“I wouldn’t ask too much of her,” I ventured, “You can’t repeat the past.”
“Can’t repeat the past?” he cried incredulously. “Why of course you can!”
He looked around him wildly, as if the past were lurking here in the shadow of his house, just out of reach of his hand.”
The Great Gatsby, F. Scott Fitzgerald
“So we beat on, boats against the current, borne back ceaselessly into the past.”
Last line of The Great Gatsby
Gatsby created a beautiful dream and could not survive when the world did not bend to his dream. It’s a cautionary tale. When Facebook serves up old posts that we put up years earlier, I am always fascinated by the fact that I seldom remember doing so and never remember why what I posted had resonance for me back then. Time is the most ephemeral thing.

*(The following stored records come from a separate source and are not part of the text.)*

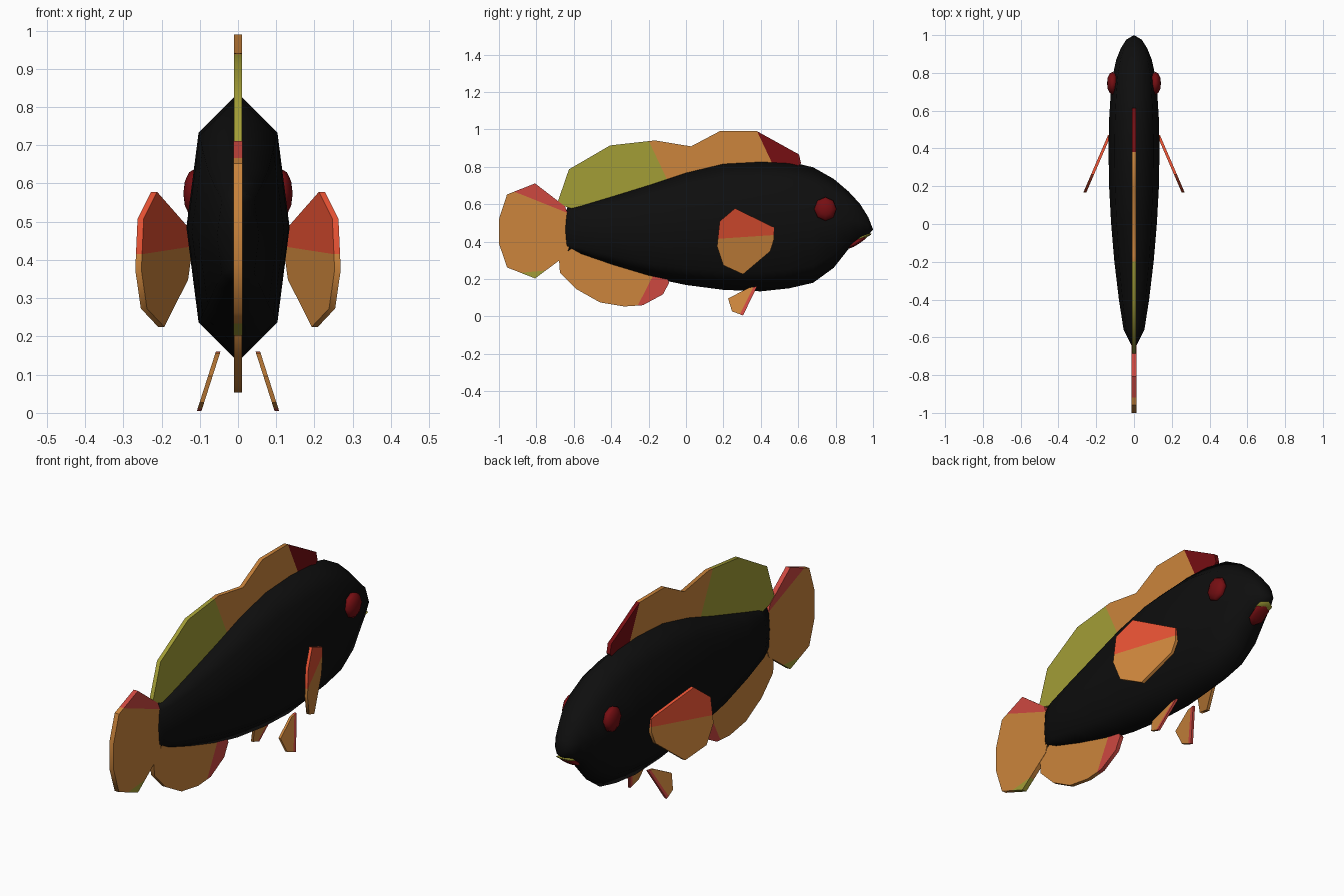
import bpy
import bmesh
import math
from mathutils import Vector, Matrix

cube = bpy.data.objects.get("Cube")
if cube:
    bpy.data.objects.remove(cube, do_unlink=True)


def make_material(name, srgb):
    """Flat colour given as sRGB bytes, stored as linear."""
    color = [(c / 255 / 12.92) if c < 11 else ((c / 255 + 0.055) / 1.055) ** 2.4 for c in srgb]
    color.append(1)
    mat = bpy.data.materials.new(name)
    mat.use_nodes = True
    mat.diffuse_color = color
    mat.node_tree.nodes["Principled BSDF"].inputs["Base Color"].default_value = color
    return mat


black = make_material("body black", (14, 14, 14))
orange = make_material("fin orange", (204, 133, 60))
olive = make_material("fin olive", (162, 157, 54))
dark_red = make_material("dark red", (118, 14, 18))
coral = make_material("fin coral", (206, 72, 64))
vermilion = make_material("fin vermilion", (226, 80, 50))


def finish(bm, name, materials, angle=50):
    """Turn a bmesh into a smooth shaded object."""
    bmesh.ops.recalc_face_normals(bm, faces=bm.faces)
    mesh = bpy.data.meshes.new(name)
    bm.to_mesh(mesh)
    bm.free()
    obj = bpy.data.objects.new(name, mesh)
    bpy.context.collection.objects.link(obj)
    for mat in materials:
        mesh.materials.append(mat)
    bpy.ops.object.select_all(action="DESELECT")
    obj.select_set(True)
    bpy.context.view_layer.objects.active = obj
    bpy.ops.object.shade_smooth_by_angle(angle=math.radians(angle))
    return obj


def fin(name, outline, thickness, inset, patches, place=None):
    """Fin with a sharp rim and a raised middle.

    outline: (y, z) points; patches: (line start, line end, material), where
    the area to the left of the line takes the material; place: maps each
    vertex to its final position.
    """
    bm = bmesh.new()
    face = bm.faces.new([bm.verts.new((0, y, z)) for y, z in outline])
    bmesh.ops.inset_region(bm, faces=[face], thickness=inset,
                           use_boundary=True, use_even_offset=True)
    for vert in face.verts:
        vert.co.x = thickness
    # Second side, welded along the rim
    copy = bmesh.ops.duplicate(bm, geom=bm.verts[:] + bm.edges[:] + bm.faces[:])
    for vert in copy["geom"]:
        if isinstance(vert, bmesh.types.BMVert):
            vert.co.x = -vert.co.x
    bmesh.ops.remove_doubles(bm, verts=bm.verts, dist=0.0005)
    bmesh.ops.triangulate(bm, faces=bm.faces)
    # Cut along each colour border and paint one side of it
    for index, (start, end, _) in enumerate(patches, 1):
        point = Vector((0, *start))
        normal = Vector((0, start[1] - end[1], end[0] - start[0]))
        bmesh.ops.bisect_plane(bm, geom=bm.verts[:] + bm.edges[:] + bm.faces[:],
                               plane_co=point, plane_no=normal, dist=0.0005)
        for f in bm.faces:
            if (f.calc_center_median() - point).dot(normal) > 0:
                f.material_index = index
    if place:
        for vert in bm.verts:
            vert.co = place(vert.co)
    return finish(bm, name, [orange] + [patch[2] for patch in patches])


def blob(name, mat, location, scale, rotation, segments=8):
    """Low-poly ellipsoid with its poles along local z."""
    bm = bmesh.new()
    bmesh.ops.create_uvsphere(bm, u_segments=segments, v_segments=6, radius=1)
    matrix = Matrix.LocRotScale(Vector(location), rotation.to_quaternion(), Vector(scale))
    bmesh.ops.transform(bm, matrix=matrix, verts=bm.verts)
    return finish(bm, name, [mat], 80)


# Body: eight-sided rings along y, as (y, top, bottom, half width)
rings = [
    (-.635, .582, .345, .018), (-.56, .6, .325, .055), (-.4, .648, .27, .08),
    (-.2, .71, .21, .104), (0, .777, .168, .121), (.2, .825, .142, .132),
    (.4, .836, .134, .135), (.55, .828, .15, .132), (.68, .797, .18, .124),
    (.79, .735, .26, .112), (.87, .667, .362, .094), (.93, .602, .41, .07),
    (.975, .53, .435, .042),
]
bm = bmesh.new()
loops = []
for y, top, bottom, width in rings:
    middle, half = (top + bottom) / 2, (top - bottom) / 2
    loop = []
    for k in range(8):
        angle = k * math.pi / 4
        fullness = 1.08 if k % 2 else 1
        loop.append(bm.verts.new((width * fullness * math.sin(angle), y,
                                  middle + half * math.cos(angle))))
    loops.append(loop)
for a, b in zip(loops, loops[1:]):
    for k in range(8):
        n = (k + 1) % 8
        bm.faces.new((a[k], a[n], b[n], b[k]))
for loop, tip in ((loops[0], (0, -.665, .465)), (loops[-1], (0, 1, .465))):
    pole = bm.verts.new(tip)
    for k in range(8):
        bm.faces.new((loop[k], loop[(k + 1) % 8], pole))
finish(bm, "body", [black], 100)

# Mouth under the snout, with an olive upper lip
tilt = Matrix.Rotation(math.radians(34), 3, "X")
blob("mouth", dark_red, (0, .92, .401), (.045, .066, .013), tilt, 6)
blob("upper_lip", olive, (0, .95, .425), (.045, .045, .008),
     Matrix.Rotation(math.radians(22), 3, "X"), 6)

# Fins along the middle
fin("dorsal_fin",
    [(-.69, .6), (-.55, .56), (0, .64), (.5, .7), (.615, .82), (.604, .866),
     (.38, .99), (.18, .99), (.027, .909), (-.166, .941), (-.406, .914), (-.626, .786)],
    .01, .045,
    [((-.11, .75), (-.2, .94), olive), ((.38, .99), (.46, .82), dark_red)])
fin("tail_fin",
    [(-.647, .588), (-.807, .711), (-.957, .652), (-1, .52), (-1, .39),
     (-.957, .262), (-.807, .203), (-.636, .33), (-.6, .465)],
    .012, .06,
    [((-.936, .674), (-.64, .556), coral), ((-.7, .25), (-.92, .23), olive)])
fin("anal_fin",
    [(-.68, .316), (-.674, .235), (-.583, .144), (-.46, .075), (-.33, .053),
     (-.23, .06), (-.123, .118), (-.09, .18), (-.12, .25), (-.4, .34), (-.6, .37)],
    .01, .045,
    [((-.18, .21), (-.257, .06), coral)])

# Paired fins and eyes
for side, label in ((1, "left"), (-1, "right")):
    def swept_back(co):
        return Vector((side * (.13 + .43 * (.47 - co.y) + co.x), co.y, co.z))

    def splayed_down(co):
        return Vector((side * (.052 + .32 * (.16 - co.z) + co.x), co.y, co.z))

    fin(label + "_pectoral_fin",
        [(.47, .476), (.262, .578), (.18, .508), (.166, .374),
         (.2, .273), (.305, .225), (.45, .348), (.47, .41)],
        .008, .035, [((.17, .415), (.47, .435), vermilion)], swept_back)
    fin(label + "_pelvic_fin",
        [(.38, .16), (.34, .155), (.225, .096), (.246, .027), (.305, .005)],
        .006, .015, [((.285, .005), (.36, .155), orange),
                     ((.36, .155), (.285, .005), coral)], splayed_down)
    blob(label + "_eye", dark_red, (side * .113, .745, .574), (.064, .06, .03),
         Matrix.Rotation(math.radians(90), 3, "Y"))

I write these things because there may be a day when I wonder where my mind was at during these times and where it looks like the minds of the world were. I leave out the day to day specifics of politics, the outrage, the incompetence, the lying. Historians will feed on these facts for lifetimes to come. Of course I experience the rage and the frustration but I think it will come to an end and those creating it will find themselves powerless and forgotten, except for their venality. One can hope so.
To write is to seek to capture time, as is to play music, or paint, or create some new art form. They all have this commonality, to stop things for a moment and illuminate them. There are so many things we forget, most of them, and the things we remember are altered as time passes until, like those old Facebook posts, they become curios.
Mark Rothko, the abstract expressionist master, was a man who was frustrated by his inability, in his eyes, to capture a certain luminous thing. A frustration that led to his eventual suicide. His last works eschewed color and were composed of shades of black displayed in a dim meditation space built for them in Houston, a space he never saw. The greatest colorist in modern art had left color behind in search of something beyond. To capture that something in a frozen moment. I think he succeeded but he didn’t see it that way.
In meditation we seek to liberate ourselves from time, a measurement of thought and the movement of planetary bodies. We don’t leave, it stops owning us for a moment. An elusive goal. Right now, as we isolate and wonder what the future looks like, it feels like time has slowed. I count the days, 38 now, and it doesn’t seem that long. The end is not in sight. Of course, there is no end.